• _Extracted entries_
============================================================

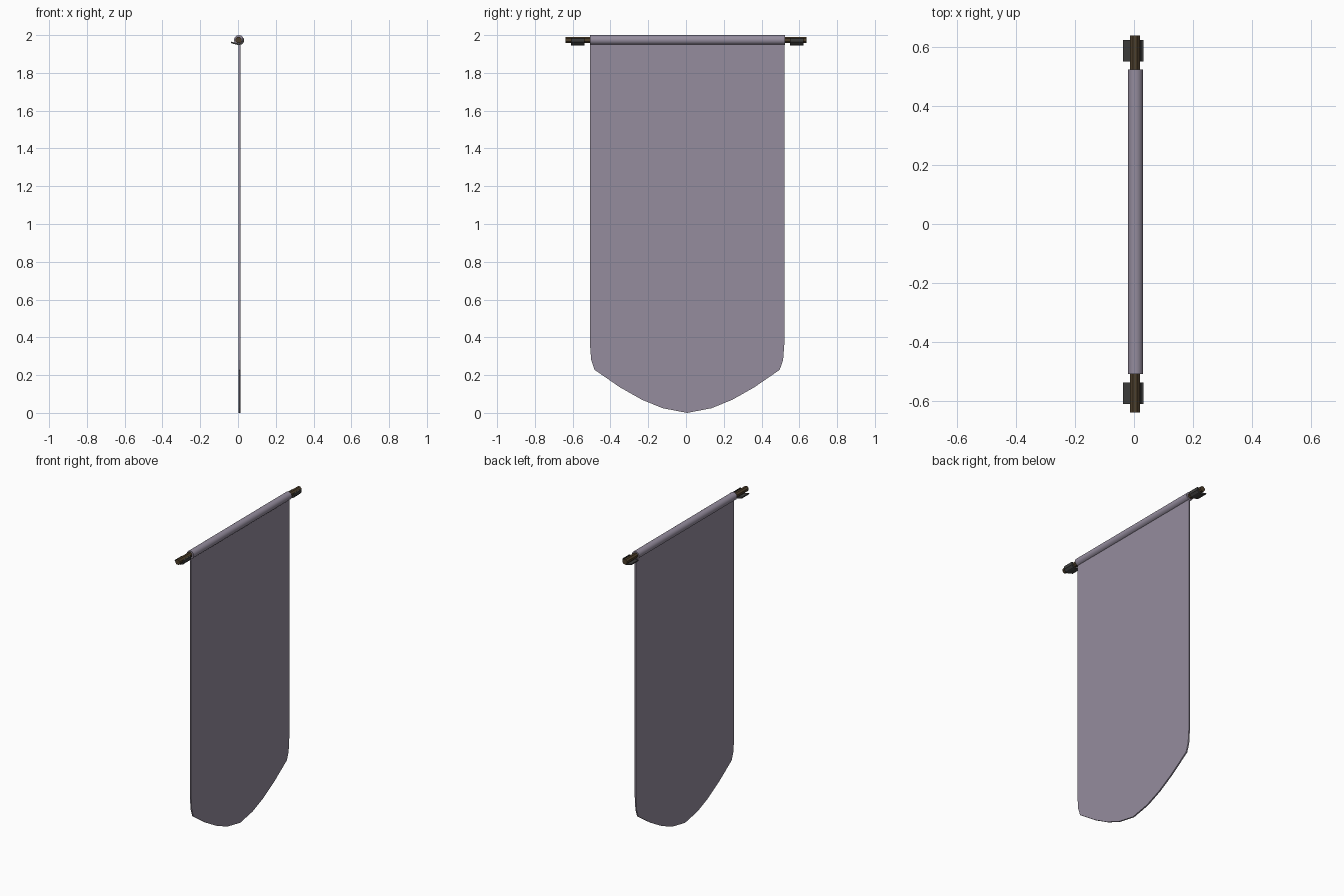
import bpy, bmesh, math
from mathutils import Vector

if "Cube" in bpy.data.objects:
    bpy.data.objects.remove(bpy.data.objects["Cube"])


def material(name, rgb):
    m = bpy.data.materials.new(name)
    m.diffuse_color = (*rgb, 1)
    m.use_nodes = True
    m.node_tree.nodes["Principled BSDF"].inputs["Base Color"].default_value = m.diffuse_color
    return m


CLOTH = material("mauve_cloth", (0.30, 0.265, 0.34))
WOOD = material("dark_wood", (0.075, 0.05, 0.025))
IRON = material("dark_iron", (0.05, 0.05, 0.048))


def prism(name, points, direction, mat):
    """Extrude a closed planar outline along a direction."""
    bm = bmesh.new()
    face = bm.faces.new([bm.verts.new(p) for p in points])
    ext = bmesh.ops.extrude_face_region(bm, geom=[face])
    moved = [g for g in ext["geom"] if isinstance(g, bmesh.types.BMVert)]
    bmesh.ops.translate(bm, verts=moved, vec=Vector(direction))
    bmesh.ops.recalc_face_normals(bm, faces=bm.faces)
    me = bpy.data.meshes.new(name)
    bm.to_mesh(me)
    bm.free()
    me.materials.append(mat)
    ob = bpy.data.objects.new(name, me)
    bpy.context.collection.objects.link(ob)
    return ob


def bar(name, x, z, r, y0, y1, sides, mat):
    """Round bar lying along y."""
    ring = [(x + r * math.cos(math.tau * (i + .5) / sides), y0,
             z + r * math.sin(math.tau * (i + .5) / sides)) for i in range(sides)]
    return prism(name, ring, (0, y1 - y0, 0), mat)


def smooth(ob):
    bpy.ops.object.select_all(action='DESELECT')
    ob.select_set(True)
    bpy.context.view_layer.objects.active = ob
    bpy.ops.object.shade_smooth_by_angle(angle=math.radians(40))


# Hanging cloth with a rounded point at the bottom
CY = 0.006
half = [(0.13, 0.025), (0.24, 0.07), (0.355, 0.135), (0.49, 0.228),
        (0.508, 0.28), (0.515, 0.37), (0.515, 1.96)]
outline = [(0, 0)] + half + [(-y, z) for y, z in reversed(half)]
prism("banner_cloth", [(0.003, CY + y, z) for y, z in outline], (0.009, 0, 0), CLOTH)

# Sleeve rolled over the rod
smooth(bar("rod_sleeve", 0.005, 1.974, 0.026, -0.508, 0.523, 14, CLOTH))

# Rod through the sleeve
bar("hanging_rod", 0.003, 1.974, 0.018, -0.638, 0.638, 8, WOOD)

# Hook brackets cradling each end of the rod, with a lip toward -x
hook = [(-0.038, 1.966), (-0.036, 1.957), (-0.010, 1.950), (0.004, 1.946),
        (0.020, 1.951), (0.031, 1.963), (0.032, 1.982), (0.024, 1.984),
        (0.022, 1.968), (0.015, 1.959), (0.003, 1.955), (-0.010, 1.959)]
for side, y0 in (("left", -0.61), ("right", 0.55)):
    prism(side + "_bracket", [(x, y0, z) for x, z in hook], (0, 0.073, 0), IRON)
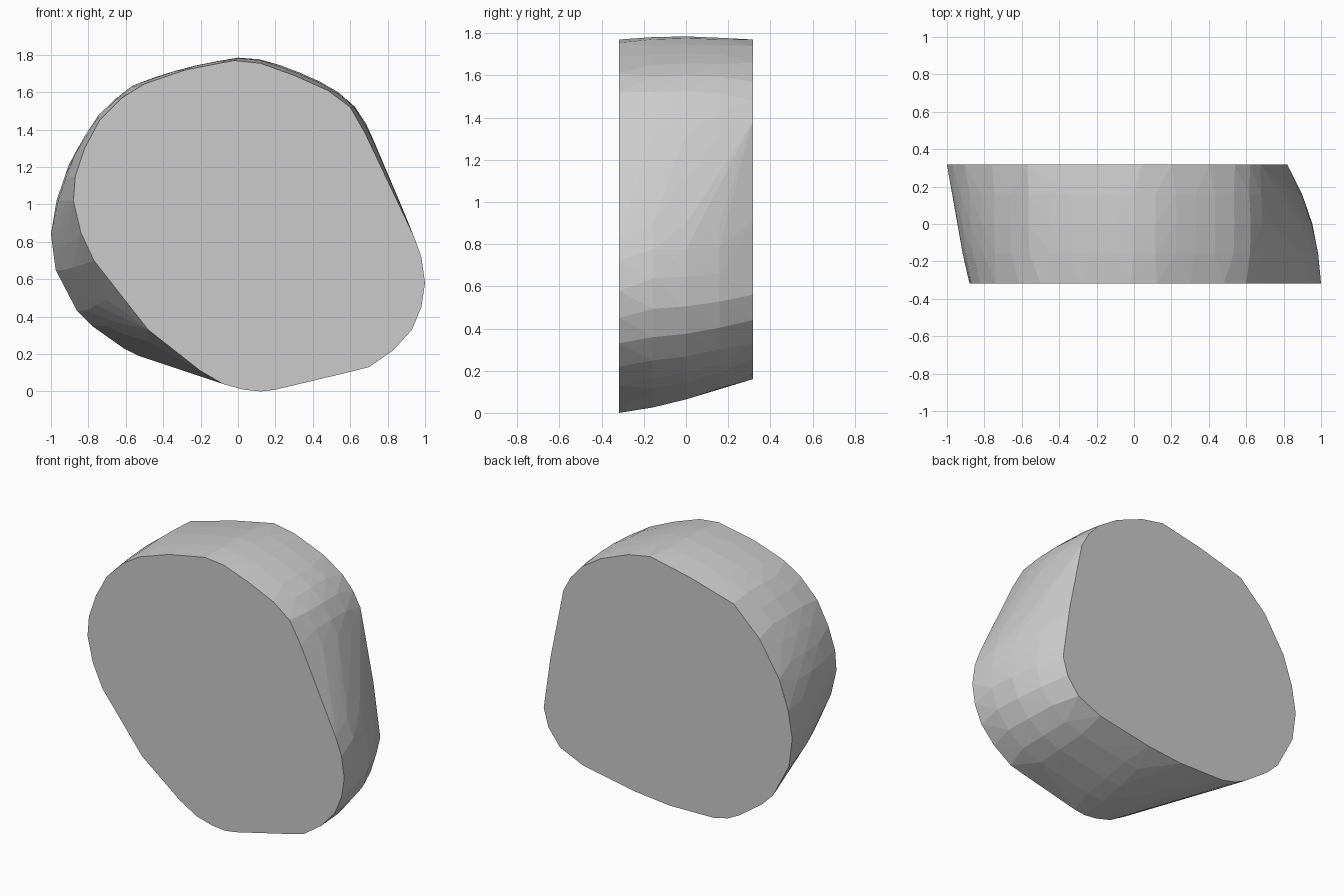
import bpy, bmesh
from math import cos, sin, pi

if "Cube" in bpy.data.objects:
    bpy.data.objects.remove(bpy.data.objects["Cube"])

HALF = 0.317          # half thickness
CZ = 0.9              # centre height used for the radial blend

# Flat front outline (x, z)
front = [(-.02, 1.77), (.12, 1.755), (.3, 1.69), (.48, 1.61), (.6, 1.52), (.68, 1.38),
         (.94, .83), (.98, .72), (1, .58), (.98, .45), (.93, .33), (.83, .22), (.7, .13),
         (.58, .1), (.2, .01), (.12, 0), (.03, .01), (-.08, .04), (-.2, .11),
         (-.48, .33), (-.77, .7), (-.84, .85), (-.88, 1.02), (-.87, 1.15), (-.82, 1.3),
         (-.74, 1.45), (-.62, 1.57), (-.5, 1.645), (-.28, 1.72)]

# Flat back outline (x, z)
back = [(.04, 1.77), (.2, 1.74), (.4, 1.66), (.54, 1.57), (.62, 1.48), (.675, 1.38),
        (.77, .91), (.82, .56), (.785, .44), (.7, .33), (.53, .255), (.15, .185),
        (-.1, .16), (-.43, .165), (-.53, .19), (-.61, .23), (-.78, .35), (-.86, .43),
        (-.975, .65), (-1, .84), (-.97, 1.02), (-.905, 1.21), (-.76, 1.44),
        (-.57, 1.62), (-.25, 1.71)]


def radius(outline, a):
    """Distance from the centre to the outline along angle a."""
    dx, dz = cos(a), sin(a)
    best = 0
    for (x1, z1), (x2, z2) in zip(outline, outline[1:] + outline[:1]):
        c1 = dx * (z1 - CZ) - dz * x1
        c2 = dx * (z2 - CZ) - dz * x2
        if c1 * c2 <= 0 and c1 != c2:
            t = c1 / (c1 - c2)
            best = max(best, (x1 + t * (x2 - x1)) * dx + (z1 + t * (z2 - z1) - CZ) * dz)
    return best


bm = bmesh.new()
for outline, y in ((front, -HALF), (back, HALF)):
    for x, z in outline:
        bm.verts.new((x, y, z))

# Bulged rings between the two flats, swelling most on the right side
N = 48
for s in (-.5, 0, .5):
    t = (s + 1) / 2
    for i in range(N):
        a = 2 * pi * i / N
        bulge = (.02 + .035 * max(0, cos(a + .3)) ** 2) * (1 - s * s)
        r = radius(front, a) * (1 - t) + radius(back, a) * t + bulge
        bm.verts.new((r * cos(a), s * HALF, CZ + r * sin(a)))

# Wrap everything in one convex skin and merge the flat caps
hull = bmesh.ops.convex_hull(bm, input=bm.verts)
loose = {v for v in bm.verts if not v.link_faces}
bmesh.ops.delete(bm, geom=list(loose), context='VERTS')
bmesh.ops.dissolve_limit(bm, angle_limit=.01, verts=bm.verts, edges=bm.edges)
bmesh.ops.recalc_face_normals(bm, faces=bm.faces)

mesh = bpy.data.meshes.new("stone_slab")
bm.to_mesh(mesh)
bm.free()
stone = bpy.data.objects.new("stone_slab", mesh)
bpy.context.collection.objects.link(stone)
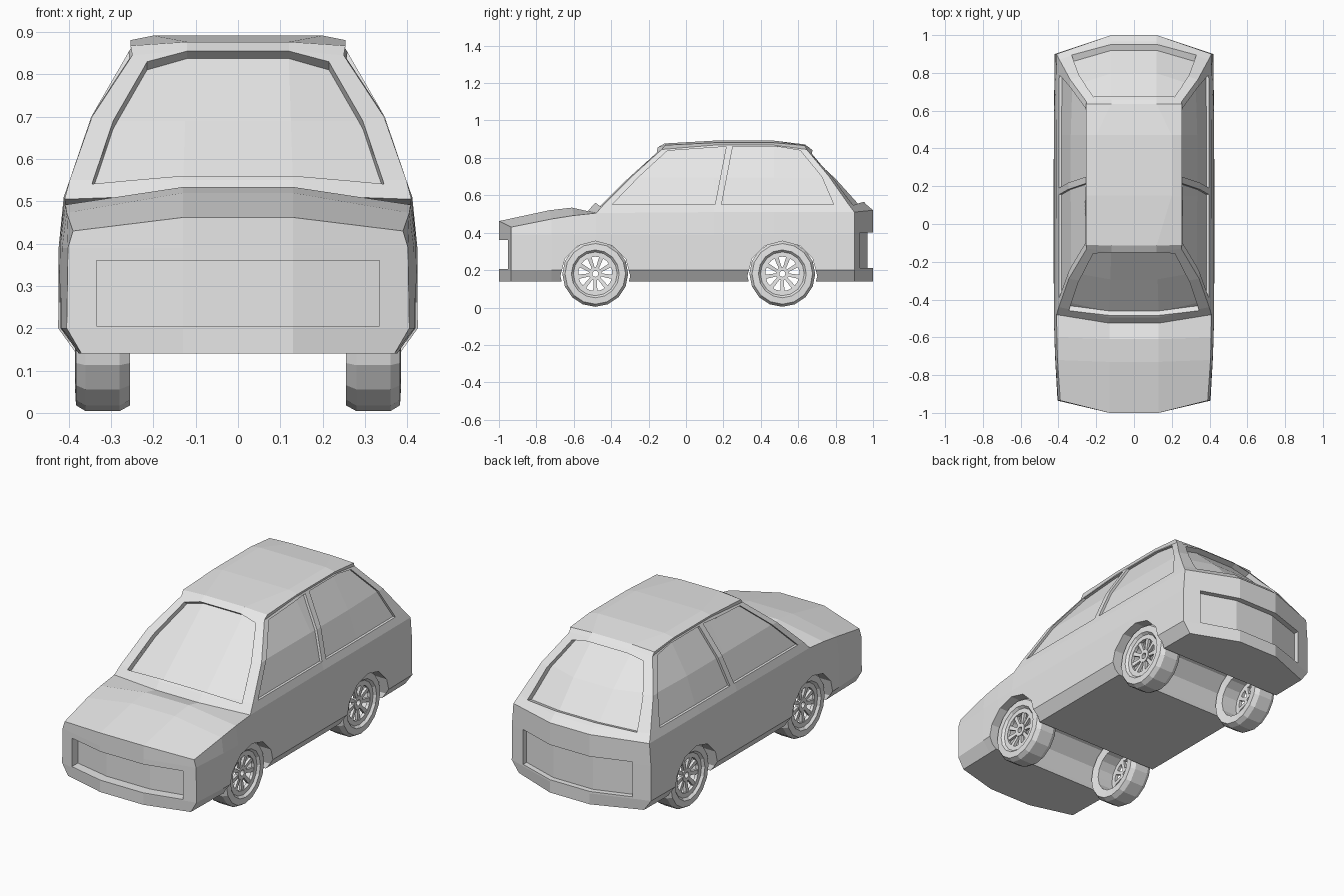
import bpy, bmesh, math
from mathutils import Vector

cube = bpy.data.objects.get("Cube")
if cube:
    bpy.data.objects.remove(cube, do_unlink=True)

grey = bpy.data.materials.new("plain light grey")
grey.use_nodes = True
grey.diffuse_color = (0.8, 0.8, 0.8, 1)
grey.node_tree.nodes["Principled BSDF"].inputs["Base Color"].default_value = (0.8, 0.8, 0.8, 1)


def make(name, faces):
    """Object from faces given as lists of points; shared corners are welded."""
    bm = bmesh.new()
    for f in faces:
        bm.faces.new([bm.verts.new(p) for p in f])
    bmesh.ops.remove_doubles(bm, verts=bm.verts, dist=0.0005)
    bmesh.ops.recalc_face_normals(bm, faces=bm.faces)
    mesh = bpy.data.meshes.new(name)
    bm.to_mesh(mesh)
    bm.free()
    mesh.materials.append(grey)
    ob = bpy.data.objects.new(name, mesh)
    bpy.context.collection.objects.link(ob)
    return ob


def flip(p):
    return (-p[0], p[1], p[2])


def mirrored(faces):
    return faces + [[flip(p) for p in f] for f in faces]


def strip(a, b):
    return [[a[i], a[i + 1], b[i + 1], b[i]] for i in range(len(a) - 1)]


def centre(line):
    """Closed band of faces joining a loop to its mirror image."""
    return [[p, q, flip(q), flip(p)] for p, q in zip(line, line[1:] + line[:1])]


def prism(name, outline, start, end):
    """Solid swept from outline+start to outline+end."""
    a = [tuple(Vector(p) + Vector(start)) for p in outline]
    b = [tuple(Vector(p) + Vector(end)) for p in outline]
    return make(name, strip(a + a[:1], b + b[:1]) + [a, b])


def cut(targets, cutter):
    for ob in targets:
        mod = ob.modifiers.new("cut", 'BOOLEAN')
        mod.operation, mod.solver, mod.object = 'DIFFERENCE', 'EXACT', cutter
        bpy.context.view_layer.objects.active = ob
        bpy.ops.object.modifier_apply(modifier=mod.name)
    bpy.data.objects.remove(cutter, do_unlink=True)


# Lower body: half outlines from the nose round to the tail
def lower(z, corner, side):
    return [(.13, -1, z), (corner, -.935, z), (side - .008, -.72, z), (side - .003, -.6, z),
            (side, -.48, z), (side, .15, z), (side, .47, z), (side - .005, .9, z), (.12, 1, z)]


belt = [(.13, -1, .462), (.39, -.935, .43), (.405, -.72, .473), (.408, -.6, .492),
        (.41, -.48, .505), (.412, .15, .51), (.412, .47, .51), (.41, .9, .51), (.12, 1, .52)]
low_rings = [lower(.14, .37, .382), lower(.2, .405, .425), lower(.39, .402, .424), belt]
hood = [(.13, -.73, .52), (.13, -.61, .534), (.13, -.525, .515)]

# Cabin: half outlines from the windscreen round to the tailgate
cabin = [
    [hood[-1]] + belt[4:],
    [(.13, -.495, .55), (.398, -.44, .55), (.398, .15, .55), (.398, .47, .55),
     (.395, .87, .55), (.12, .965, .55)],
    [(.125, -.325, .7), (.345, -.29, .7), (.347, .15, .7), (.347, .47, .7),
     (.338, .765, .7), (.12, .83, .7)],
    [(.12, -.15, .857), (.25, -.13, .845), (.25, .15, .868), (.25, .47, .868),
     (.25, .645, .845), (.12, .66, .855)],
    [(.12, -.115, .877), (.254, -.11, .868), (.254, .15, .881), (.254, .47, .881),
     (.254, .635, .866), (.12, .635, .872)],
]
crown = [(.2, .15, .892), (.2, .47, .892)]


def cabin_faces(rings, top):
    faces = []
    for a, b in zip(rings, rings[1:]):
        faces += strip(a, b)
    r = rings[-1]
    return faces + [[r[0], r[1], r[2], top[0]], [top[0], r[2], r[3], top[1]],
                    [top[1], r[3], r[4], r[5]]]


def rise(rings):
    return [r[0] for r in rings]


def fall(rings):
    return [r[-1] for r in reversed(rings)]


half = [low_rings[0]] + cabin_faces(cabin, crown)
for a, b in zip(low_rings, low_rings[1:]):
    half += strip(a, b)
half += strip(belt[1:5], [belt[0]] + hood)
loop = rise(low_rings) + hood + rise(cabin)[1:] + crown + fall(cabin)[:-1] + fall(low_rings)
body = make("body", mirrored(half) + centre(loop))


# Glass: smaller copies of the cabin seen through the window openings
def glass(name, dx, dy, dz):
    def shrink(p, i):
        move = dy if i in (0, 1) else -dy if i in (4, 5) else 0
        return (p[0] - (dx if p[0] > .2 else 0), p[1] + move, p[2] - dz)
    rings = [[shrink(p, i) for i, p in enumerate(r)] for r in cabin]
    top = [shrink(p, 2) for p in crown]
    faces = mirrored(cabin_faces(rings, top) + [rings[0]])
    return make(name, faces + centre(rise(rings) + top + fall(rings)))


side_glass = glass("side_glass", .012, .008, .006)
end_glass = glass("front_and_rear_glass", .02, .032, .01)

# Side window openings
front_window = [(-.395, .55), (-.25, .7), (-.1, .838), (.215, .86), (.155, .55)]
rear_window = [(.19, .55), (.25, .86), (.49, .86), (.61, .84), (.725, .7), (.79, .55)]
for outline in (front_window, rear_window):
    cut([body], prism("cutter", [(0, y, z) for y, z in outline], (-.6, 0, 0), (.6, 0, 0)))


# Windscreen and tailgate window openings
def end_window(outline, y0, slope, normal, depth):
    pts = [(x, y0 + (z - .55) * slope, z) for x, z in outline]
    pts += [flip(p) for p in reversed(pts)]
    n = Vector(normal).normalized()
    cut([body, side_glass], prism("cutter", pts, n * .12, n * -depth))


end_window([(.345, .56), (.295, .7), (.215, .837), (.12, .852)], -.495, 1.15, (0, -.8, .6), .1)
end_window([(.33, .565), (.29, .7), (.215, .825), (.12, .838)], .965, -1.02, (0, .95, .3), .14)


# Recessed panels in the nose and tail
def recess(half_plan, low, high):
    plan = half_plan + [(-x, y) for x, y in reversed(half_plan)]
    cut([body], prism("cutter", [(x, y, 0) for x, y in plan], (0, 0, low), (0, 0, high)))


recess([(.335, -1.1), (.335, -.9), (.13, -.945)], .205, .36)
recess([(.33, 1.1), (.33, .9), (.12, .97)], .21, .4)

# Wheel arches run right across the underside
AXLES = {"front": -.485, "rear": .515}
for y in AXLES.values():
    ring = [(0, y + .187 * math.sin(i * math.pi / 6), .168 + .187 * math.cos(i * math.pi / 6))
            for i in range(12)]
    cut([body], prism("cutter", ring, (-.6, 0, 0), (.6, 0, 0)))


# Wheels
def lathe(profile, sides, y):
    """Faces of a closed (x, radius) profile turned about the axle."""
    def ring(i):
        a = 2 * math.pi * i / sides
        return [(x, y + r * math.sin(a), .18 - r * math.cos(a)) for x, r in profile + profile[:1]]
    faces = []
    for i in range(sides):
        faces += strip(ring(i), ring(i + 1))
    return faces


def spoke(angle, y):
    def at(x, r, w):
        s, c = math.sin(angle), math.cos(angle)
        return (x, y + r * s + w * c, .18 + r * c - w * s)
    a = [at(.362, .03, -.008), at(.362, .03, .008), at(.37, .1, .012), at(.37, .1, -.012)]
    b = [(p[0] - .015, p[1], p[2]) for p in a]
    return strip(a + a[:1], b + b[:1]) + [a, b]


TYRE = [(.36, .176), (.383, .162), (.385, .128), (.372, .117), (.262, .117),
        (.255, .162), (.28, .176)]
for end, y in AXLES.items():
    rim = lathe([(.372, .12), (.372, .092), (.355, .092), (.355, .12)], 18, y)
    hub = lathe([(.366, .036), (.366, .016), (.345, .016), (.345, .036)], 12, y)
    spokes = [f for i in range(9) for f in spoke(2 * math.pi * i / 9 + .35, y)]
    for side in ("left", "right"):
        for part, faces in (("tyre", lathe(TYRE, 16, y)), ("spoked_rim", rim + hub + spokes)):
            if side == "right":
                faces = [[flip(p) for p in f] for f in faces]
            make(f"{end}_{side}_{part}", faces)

============================================================

• _Your task_
Write out exactly the lines above between the line with "bar lying along" and the line with "(0.508, 0.28), (0.515, 0.37), (0.515, 1.96)]", inclusive, and nothing beyond them.

• _Reply to the exercise_
    """Round bar lying along y."""
    ring = [(x + r * math.cos(math.tau * (i + .5) / sides), y0,
             z + r * math.sin(math.tau * (i + .5) / sides)) for i in range(sides)]
    return prism(name, ring, (0, y1 - y0, 0), mat)


def smooth(ob):
    bpy.ops.object.select_all(action='DESELECT')
    ob.select_set(True)
    bpy.context.view_layer.objects.active = ob
    bpy.ops.object.shade_smooth_by_angle(angle=math.radians(40))


# Hanging cloth with a rounded point at the bottom
CY = 0.006
half = [(0.13, 0.025), (0.24, 0.07), (0.355, 0.135), (0.49, 0.228),
        (0.508, 0.28), (0.515, 0.37), (0.515, 1.96)]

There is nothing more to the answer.